After drifting round the courtyard for half an hour, we were ushered to our seats – which, regrettably, were organised in two regimented columns reminiscent of the dreadful Historical Society I used to attend when I was fourteen and a prig. A semi-circle of seats, or failing that a screen showing Jun’s hands at work for the benefit of the back row, would have done a lot to boost the cosy atmosphere. Resplendent in whites and his trademark ponytail, Jun had the audience captivated within seconds of taking the stage, weaving anecdotes and cooking tips into his confident patter. Rolling a chilli between his hands to loosen the seeds before tapping them out, he related a recent mishap where, brushing away a friend who was painstakingly scraping a chilli clean, he managed to fire a seed straight into his eye – “If it had happened to someone else”, he finished ruefully, “it would have been hilarious.” A roar of laughter proved him right.

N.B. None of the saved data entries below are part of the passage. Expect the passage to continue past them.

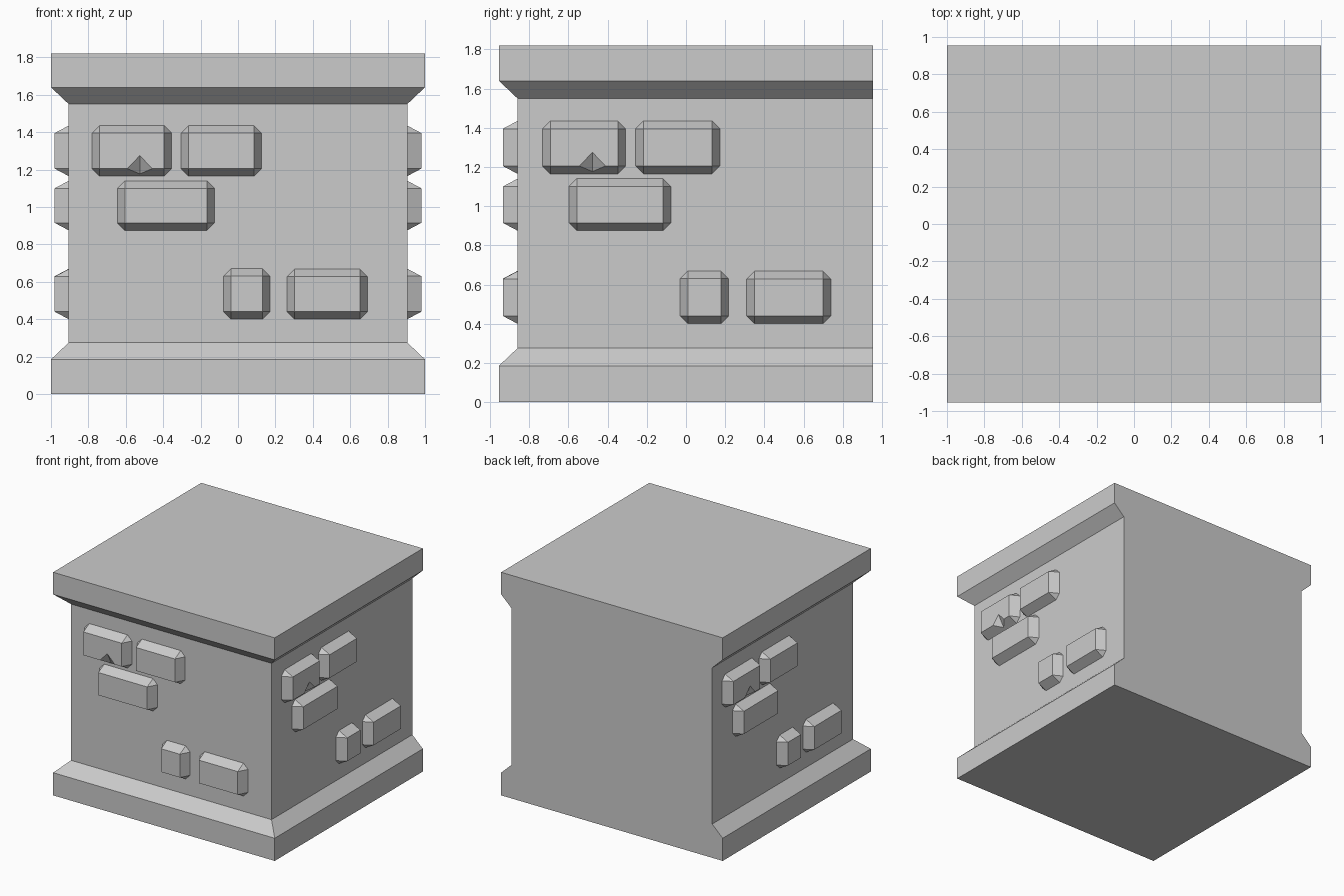
import bpy, bmesh
from math import radians

if "Cube" in bpy.data.objects:
    bpy.data.objects.remove(bpy.data.objects["Cube"])


def add_mesh(name, bm):
    bmesh.ops.recalc_face_normals(bm, faces=bm.faces)
    me = bpy.data.meshes.new(name)
    bm.to_mesh(me)
    bm.free()
    return me


def add_object(name, me):
    ob = bpy.data.objects.new(name, me)
    bpy.context.collection.objects.link(ob)
    return ob


def hull(name, points):
    bm = bmesh.new()
    for p in points:
        bm.verts.new(p)
    bmesh.ops.convex_hull(bm, input=bm.verts)
    bmesh.ops.dissolve_limit(bm, angle_limit=0.01, verts=bm.verts, edges=bm.edges)
    return add_mesh(name, bm)


# Wall block: moulded base and cap on three sides, flat back
bm = bmesh.new()
rings = []
for inset, z in [(0, 0), (0, .185), (.095, .275), (.095, 1.55), (0, 1.64), (0, 1.82)]:
    x, y = 1 - inset, -.955 + inset
    rings.append([bm.verts.new(p) for p in
                  [(-x, y, z), (x, y, z), (x, .955, z), (-x, .955, z)]])
for a, b in zip(rings, rings[1:]):
    for i in range(4):
        j = (i + 1) % 4
        bm.faces.new([a[i], a[j], b[j], b[i]])
bm.faces.new(rings[0][::-1])
bm.faces.new(rings[-1])
add_object("wall_block", add_mesh("wall_block", bm))


# Bevelled brick rising from the wall plane (local -y is outward)
def brick_mesh(x0, x1, z0, z1, w=.04, d=.075):
    pts = []
    for x, xi in ((x0, x0 + w), (x1, x1 - w)):
        for z, zi in ((z0, z0 + w), (z1, z1 - w)):
            pts.append((xi, -d, zi))
            for y in (0, .03):
                pts += [(x, y, zi), (xi, y, z)]
    return hull("brick", pts)


bricks = [brick_mesh(*b) for b in [
    (-.78, -.355, 1.165, 1.435),
    (-.305, .125, 1.165, 1.435),
    (-.645, -.125, .875, 1.14),
    (-.078, .17, .40, .67),
    (.262, .692, .40, .668)]]

# Chip carved from the lower edge of the first brick
chip = add_object("chip_cutter", hull("chip", [
    (-.525, -.075, 1.275), (-.597, -.077, 1.203), (-.453, -.077, 1.203),
    (-.525, -.022, 1.177), (-.525, -.13, 1.17)]))
chip.hide_render = True
chipped = add_object("chipped_brick", bricks[0])
mod = chipped.modifiers.new("chip", 'BOOLEAN')
mod.operation = 'DIFFERENCE'
mod.solver = 'EXACT'
mod.object = chip
deps = bpy.context.evaluated_depsgraph_get()
bricks[0] = bpy.data.meshes.new_from_object(chipped.evaluated_get(deps))
for ob in (chipped, chip):
    bpy.data.objects.remove(ob)

# Same brick pattern on the front, right and left faces
for side, loc, turn in [("front", (0, -.86, 0), 0),
                        ("right", (.905, .0475, 0), 90),
                        ("left", (-.905, .0475, 0), -90)]:
    for i, me in enumerate(bricks):
        ob = add_object(f"{side}_brick_{i + 1}", me)
        ob.location = loc
        ob.rotation_euler.z = radians(turn)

Jun produced five new recipes for the event, all of which he prepared from scratch in under half an hour. First up was a whole mackerel, simply gutted before being smoked over a huge bunch of well-soaked rosemary – this emitted great gouts of fragrant smoke, adding a welcome hint of Smell-o-VisionTM to the proceedings as Jun whipped up a garnish of fresh horseradish cream. Blackened salmon rolled in a potent mixture of ground spices was accompanied by both a raita-style dressing and another story, this one about Jun’s failed attempt to cook salmon on a pine plank (“I went down to the DIY shop for some wood, and they had oak but I thought ‘No way, too pricey!”) which subsequently burst into flames and annihilated the unfortunate fish – the scorched plank itself was produced as a punchline. The salmon was deliciously fresh, firm and tangy, although regrettably I didn’t get to try the mackerel; the small team working the BBQ after Jun’s demonstration could have done with some reinforcements in order to keep up with demand.
A fascinating mini-lecture on the art of brining meat to keep it moist when cooking over coals was followed by two demonstrations of fish dishes en papillote – the great advantage of barbecuing in a tinfoil bag being, of course, that the impossibility of cross-contamination means meat and fish can finally share a barbecue. Mussels were steamed to perfection with fresh herbs and coconut milk, although the red mullet with chorizo, baby cherry tomatoes and red wine could have done with a gentler touch – as it was, the chorizo nobly sacrificed itself and was burnt to charcoal to preserve the mullet’s moist, succulent integrity. Buttery, gingery scallops cooked in the shell with powdered yuzu were a particular delight, with freshly cooked flatbread and a variety of rich salads on hand to mop up the juices.
Happy though I am to wolf down its charred and smoky delicacies, I loathe actually using a barbecue to the extent that I doubt even Jun could talk me round; the combination of unmanageable heat, unpredictable timing and being required to behave in a macho manner with a huge fork are anathema to me. However, Jun’s recipes did genuinely seem pretty foolproof – and they certainly tasted as good as they looked. If you want me this summer, I’ll be visiting one friend after another with a printed recipe, several mackerel, a disposable barbecue and a hopeful smile…
Jun Tanaka’s seafood barbecue masterclass is at Chancery Court Hotel, 252 High Holborn, WC1V 7EN. For more information, visit the website. To book a place, email firstname.lastname@example.org or call 020 7829 7000. The final masterclass takes place on Sunday 7th August 2011. Places are limited.
Photography (c) Jackie Lee.